“Today, we honor all prisoners of war,” she said. “Today, we unite, and we vow we will never forget the missing.”

McEnerny-Ogle was one of several speakers at the local observance of National POW/MIA Recognition Day, hosted by the Community Military Appreciation Committee.

This year’s event was particularly poignant; just last month, a Clark County family received the remains of a loved one who was missing in action.

“In August, we recognized a soldier who came home from Korea after 66 years,” Larry Smith, co-chair of the committee, told the audience.

Billy Butz left Vancouver in 1950 when he was just 18 years old. He was listed as missing in action until 1953, when a review board changed his status to deceased. His family knew Butz would never come home, Smith said, but they held out hope they would be able to bury his remains.

That happened Aug. 12, when Butz was laid to rest in a military funeral at Evergreen Memorial Gardens Cemetery in Vancouver.

Butz’s family was recognized during Saturday’s event at the Armed Forces Reserve Center in Orchards, and speakers paid tribute to the families of those still waiting for their loved ones to come home.

“Let us remember the families of the missing who continue to burn the candle of hope,” said. Rep. Paul Harris, R-Vancouver.

Harris’ father served in the Navy during World War II.

“I can’t imagine what my life would’ve been like without my father in my life,” he said. “It certainly would be different than what it is today.”

Few people outside of those personally touched by POWs and MIAs know that the third Friday in September in National POW/MIA Recognition Day, said Col. Thomas Olson, the event’s keynote speaker. Events like Saturday’s serve as the parade other holidays receive, he said.

“In many ways, remembering is the most powerful thing we can do for our POWs and MIAs,” Olson said.

Wreaths placed at the reserve center’s POW/MIA monument honored those who are unaccounted for (7,946 soldiers from the Korean War and 83,414 since World War II), captured as prisoners of war (7,140 from the Korean War and 142,247 since World War II) and those who died in captivity (2,701 from the Korean War and 17,010 since World War II).

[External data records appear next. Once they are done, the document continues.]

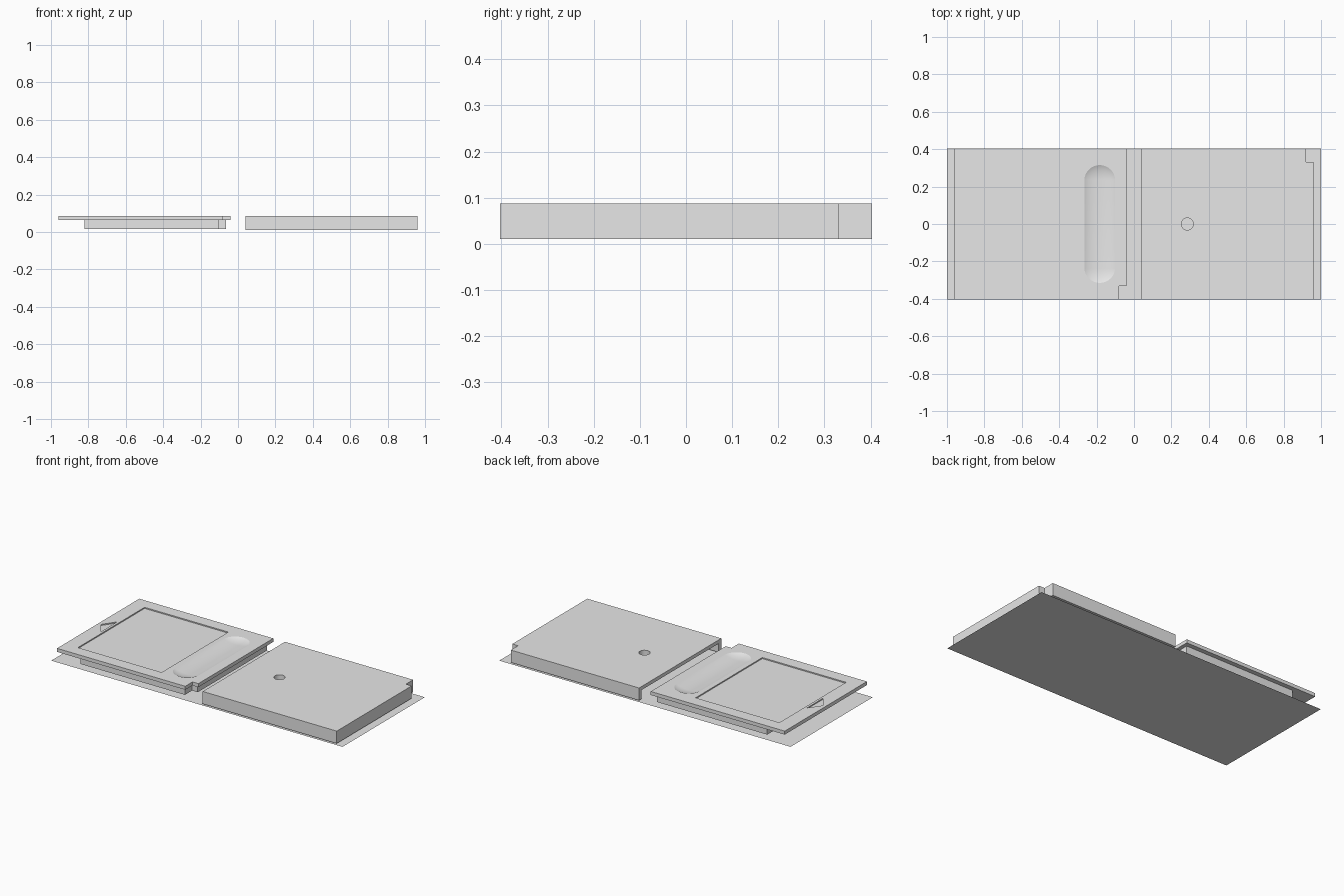
import bpy, bmesh, math

if "Cube" in bpy.data.objects:
    bpy.data.objects.remove(bpy.data.objects["Cube"])

grey = bpy.data.materials.new("plain_grey")
grey.diffuse_color = (0.8, 0.8, 0.8, 1)
grey.use_nodes = True
grey.node_tree.nodes["Principled BSDF"].inputs["Base Color"].default_value = grey.diffuse_color
TOP = 0.087
W = 0.403          # half width of everything in y


def finish(name, bm):
    bmesh.ops.recalc_face_normals(bm, faces=bm.faces)
    me = bpy.data.meshes.new(name)
    bm.to_mesh(me)
    bm.free()
    me.materials.append(grey)
    ob = bpy.data.objects.new(name, me)
    bpy.context.collection.objects.link(ob)
    return ob


def prism(name, pts, z0, z1):
    bm = bmesh.new()
    face = bm.faces.new([bm.verts.new((x, y, z0)) for x, y in pts])
    ext = bmesh.ops.extrude_face_region(bm, geom=[face])
    for v in ext["geom"]:
        if isinstance(v, bmesh.types.BMVert):
            v.co.z = z1
    return finish(name, bm)


def rect(x0, x1, y):
    return [(x0, -y), (x1, -y), (x1, y), (x0, y)]


def circle(cx, cy, r, n=32):
    return [(cx + r * math.cos(2 * math.pi * i / n),
             cy + r * math.sin(2 * math.pi * i / n)) for i in range(n)]


def notched(x0, x1, y, nx, ny, side):
    """Rectangle with a square notch at the x1 end, on the side given by sign."""
    pts = [(x0, -y), (nx, -y), (nx, -ny), (x1, -ny), (x1, y), (x0, y)]
    return [(px, py * -side) for px, py in pts]


def cut(ob, cutter):
    cutter.hide_render = True
    m = ob.modifiers.new("cut", 'BOOLEAN')
    m.operation, m.solver, m.object = 'DIFFERENCE', 'EXACT', cutter
    bpy.context.view_layer.objects.active = ob
    bpy.ops.object.modifier_apply(modifier=m.name)
    bpy.data.objects.remove(cutter, do_unlink=True)


# Thin base sheet under both halves
bm = bmesh.new()
bm.faces.new([bm.verts.new((x, y, 0)) for x, y in rect(-1, 1, W)])
finish("base_sheet", bm)

# Front half: notched plate with label recess, arrow and thumb groove
plate = prism("front_plate", notched(-0.96, -0.04, W, -0.08, 0.332, -1), 0.065, TOP)
cut(plate, prism("label_cutter", rect(-0.87, -0.295, 0.327), TOP - 0.007, 0.12))
cut(plate, prism("arrow_cutter", [(-0.94, 0), (-0.885, -0.08), (-0.885, 0.08)],
                 TOP - 0.007, 0.12))

# Thumb groove cutter: flattened capsule dipping into the plate
bm = bmesh.new()
bmesh.ops.create_uvsphere(bm, u_segments=64, v_segments=33, radius=0.11)
for v in bm.verts:
    x, y, z = v.co
    shift = math.copysign(0.2325, z)
    v.co = (x - 0.183, z + shift, y * 0.42 + TOP + 0.0728 * 0.42)
cut(plate, finish("groove_cutter", bm))
bpy.ops.object.select_all(action='DESELECT')
plate.select_set(True)
bpy.context.view_layer.objects.active = plate
bpy.ops.object.shade_smooth_by_angle(angle=math.radians(12))

# Inner rim below the front plate
rim = prism("front_inner_rim", notched(-0.82, -0.063, 0.375, -0.102, 0.305, -1), 0.017, 0.065)
cut(rim, prism("rim_cutter", notched(-0.80, -0.083, 0.355, -0.122, 0.285, -1), -0.1, 0.0645))

# Back half: hollow shell, open below and at its inner end
shell = prism("back_shell", notched(0.04, 0.96, W, 0.92, 0.332, 1), 0.01, TOP)
cut(shell, prism("shell_cutter", notched(-0.1, 0.938, 0.378, 0.898, 0.308, 1), -0.1, 0.065))

# Screw hole with its post inside the shell
cut(shell, prism("hole_cutter", circle(0.285, 0, 0.032), 0.03, 0.12))
post = prism("screw_post", circle(0.285, 0, 0.05), 0.012, 0.065)
cut(post, prism("post_cutter", circle(0.285, 0, 0.032), 0.04, 0.12))
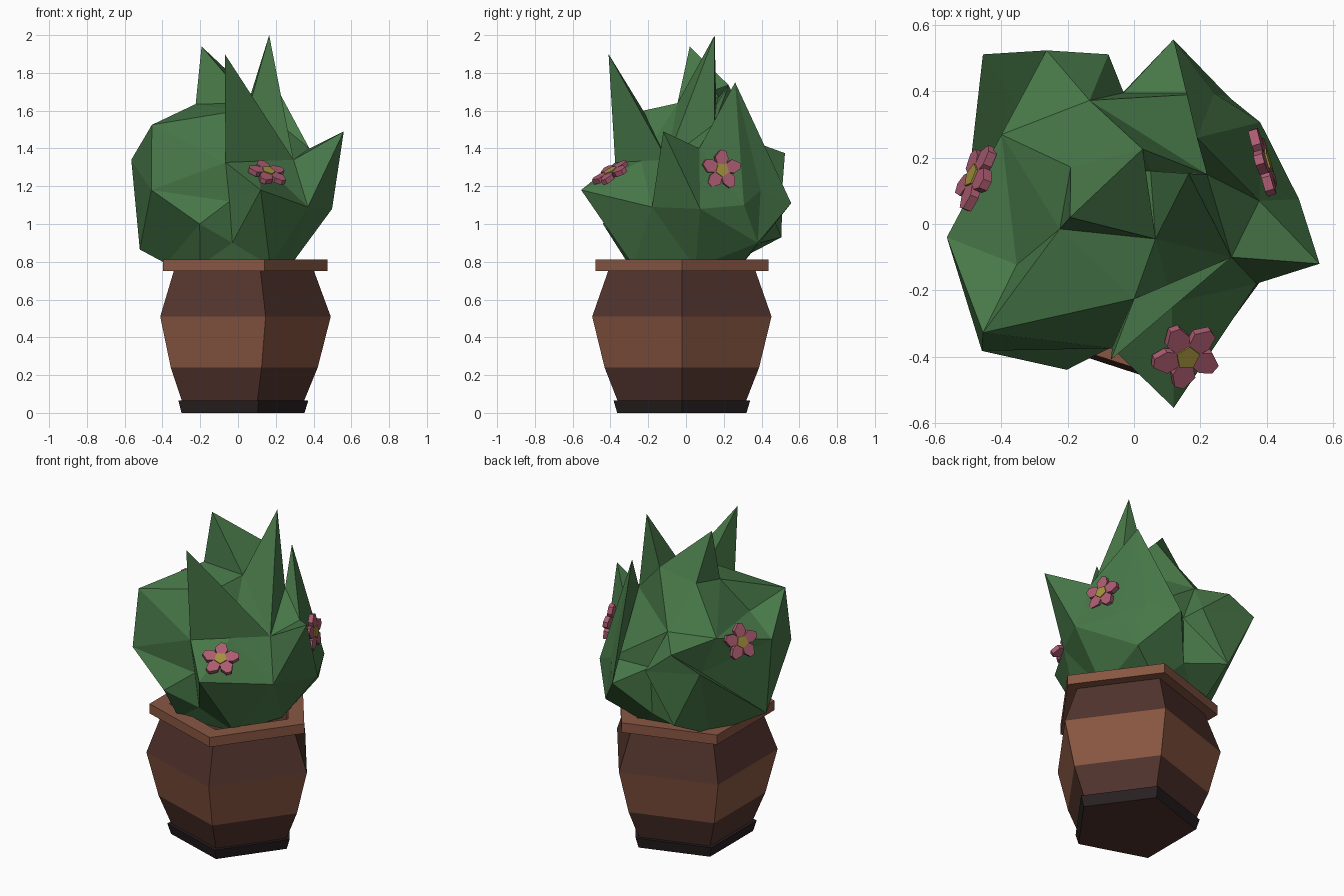
import bpy, bmesh, math
from mathutils import Vector, Matrix

if "Cube" in bpy.data.objects:
    bpy.data.objects.remove(bpy.data.objects["Cube"])


def mat(name, rgb):
    m = bpy.data.materials.new(name)
    m.diffuse_color = (*rgb, 1)
    m.use_nodes = True
    m.node_tree.nodes["Principled BSDF"].inputs["Base Color"].default_value = m.diffuse_color
    return m


GREEN = mat("leaf green", (0.064, 0.187, 0.065))
CLAY = mat("clay brown", (0.25, 0.095, 0.055))
DARK = mat("dark clay", (0.085, 0.034, 0.026))
BLACK = mat("base black", (0.022, 0.015, 0.016))
PINK = mat("petal pink", (0.41, 0.108, 0.165))
YELLOW = mat("flower yellow", (0.36, 0.28, 0.045))


def finish(name, bm, mats):
    bmesh.ops.recalc_face_normals(bm, faces=bm.faces)
    me = bpy.data.meshes.new(name)
    bm.to_mesh(me)
    bm.free()
    for m in mats:
        me.materials.append(m)
    ob = bpy.data.objects.new(name, me)
    bpy.context.collection.objects.link(ob)
    return ob


def lathe(name, profile, mats, sides=5, centre=(-0.008, -0.022)):
    """Five-sided turned solid; profile rows are (radius, z, material of the band above)."""
    bm = bmesh.new()
    rings = []
    for r, z, _ in profile:
        rings.append([bm.verts.new((centre[0] + r * math.cos(2 * math.pi * i / sides),
                                    centre[1] + r * math.sin(2 * math.pi * i / sides), z))
                      for i in range(sides)])
    for k in range(len(rings) - 1):
        a, b = rings[k], rings[k + 1]
        for i in range(sides):
            j = (i + 1) % sides
            bm.faces.new((a[i], a[j], b[j], b[i])).material_index = profile[k][2]
    bm.faces.new(rings[0]).material_index = profile[0][2]
    bm.faces.new(rings[-1]).material_index = profile[-1][2]
    return finish(name, bm, mats)


# Pot: foot ring, banded body and rim with an open top
base = lathe("pot_base", [(0.36, 0.0, 0), (0.38, 0.065, 0), (0.34, 0.065, 0)], [BLACK, DARK])
for p in base.data.polygons:
    if p.normal.z < -0.9:
        p.material_index = 1
lathe("pot_body", [(0.352, 0.05, 0), (0.43, 0.24, 1), (0.499, 0.51, 0), (0.407, 0.76, 0)],
      [DARK, CLAY])
lathe("pot_rim", [(0.40, 0.752, 0), (0.481, 0.752, 0), (0.481, 0.812, 0), (0.37, 0.812, 0),
                  (0.36, 0.762, 1)], [CLAY, DARK])

# Bush body: key points that the spikes stand on, then other upper and lower points
KEY = dict(valley=(.05, .16, 1.63), dip=(.22, .15, 1.53), ridge=(.026, .226, 1.735),
           hollow=(-.191, .172, 1.67), shoulder=(-.224, -.015, 1.635), crown=(.065, -.045, 1.64),
           saddle=(.294, -.1, 1.34), side=(.378, .07, 1.4), right=(.498, .075, 1.08),
           right_low=(.37, -.18, 1.09), brow=(0, -.226, 1.6), front=(-.066, -.375, 1.326),
           back=(.119, .557, 1.11), back_dip=(.242, .395, 1.18), back_right=(.381, .307, 1.1),
           ledge=(.114, -.2375, 1.333), notch=(-.335, .325, 1.30))
OTHER = [(-.456, .512, 1.30), (-.264, .524, 1.375), (-.077, .512, 1.22), (-.134, .373, 1.43),
         (-.40, .27, 1.42), (.12, -.555, 1.18), (-.203, -.44, 1.0), (-.459, -.383, 1.18),
         (-.456, -.328, 1.525), (-.354, -.123, 1.43), (-.565, -.04, 1.34), (-.031, .396, 1.188),
         (-.045, -.36, 1.12), (-.52, -.05, .865), (-.27, .505, .93),
         (.29, .38, .9), (-.3, .2, .77), (.17, -.28, .78), (-.2, -.3, .78), (.27, .05, .77),
         (.08, .29, .78), (-.38, -.1, .79), (0, 0, .77), (-.04, .39, .9), (-.03, -.34, .9)]
# Spikes: tip and the ring of key points around its foot
SPIKES = [((.165, .152, 2.0), "valley crown saddle dip"),
          ((-.193, .02, 1.94), "shoulder crown ridge hollow"),
          ((-.07, -.41, 1.9), "front ledge saddle brow"),
          ((.19, .26, 1.75), "dip side back_right back_dip back"),
          ((.56, -.12, 1.49), "saddle right_low right side")]

# The hull of the point directions gives the faces; the points then move to place
centre = Vector((0, 0, 1.15))
bm = bmesh.new()
pts = [Vector(p) for p in list(KEY.values()) + OTHER]
verts = [bm.verts.new((p - centre).normalized()) for p in pts]
bmesh.ops.convex_hull(bm, input=verts)
for v, p in zip(verts, pts):
    v.co = p
named = dict(zip(KEY, verts))
named["notch"].co.z -= 0.09
for tip, feet in SPIKES:
    ring = [named[n] for n in feet.split()]
    inner = [f for f in bm.faces if all(v in ring for v in f.verts)]
    bmesh.ops.delete(bm, geom=inner, context='FACES_ONLY')
    top = bm.verts.new(tip)
    for i, v in enumerate(ring):
        bm.faces.new((v, ring[(i + 1) % len(ring)], top))
loose = [e for e in bm.edges if not e.link_faces]
bmesh.ops.delete(bm, geom=loose, context='EDGES')
finish("bush", bm, [GREEN])


def prism(bm, outline, z0, z1, index):
    lo = [bm.verts.new((x, y, z0)) for x, y in outline]
    hi = [bm.verts.new((x, y, z1)) for x, y in outline]
    faces = [bm.faces.new(hi), bm.faces.new(lo[::-1])]
    n = len(outline)
    for i in range(n):
        faces.append(bm.faces.new((lo[i], lo[(i + 1) % n], hi[(i + 1) % n], hi[i])))
    for f in faces:
        f.material_index = index


# Flowers: five blunt petals around a raised five-sided centre
PETAL = [(.01, -.016), (.06, -.037), (.1, -.025), (.108, .004), (.07, .036), (.01, .016)]


def flower(name, pos, normal):
    bm = bmesh.new()
    for k in range(5):
        a = math.radians(90 + 72 * k)
        c, s = math.cos(a), math.sin(a)
        prism(bm, [(x * c - y * s, x * s + y * c) for x, y in PETAL], -0.012, 0.016, 0)
    ring = [math.radians(54 + 72 * k) for k in range(5)]
    prism(bm, [(0.038 * math.cos(a), 0.038 * math.sin(a)) for a in ring], -0.01, 0.022, 1)
    rot = Vector(normal).to_track_quat('Z', 'Y').to_matrix().to_4x4()
    bm.transform(Matrix.Translation(pos) @ rot)
    finish(name, bm, [PINK, YELLOW])


flower("front_flower", (.157, -.395, 1.268), (.28, -.46, .84))
flower("right_flower", (.388, .187, 1.285), (.95, .28, .1))
flower("left_flower", (-.475, .14, 1.37), (-.87, .36, .33))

“Today we fly the black and white flag across the country,” Harris said. “These patriots deserve to be remembered.”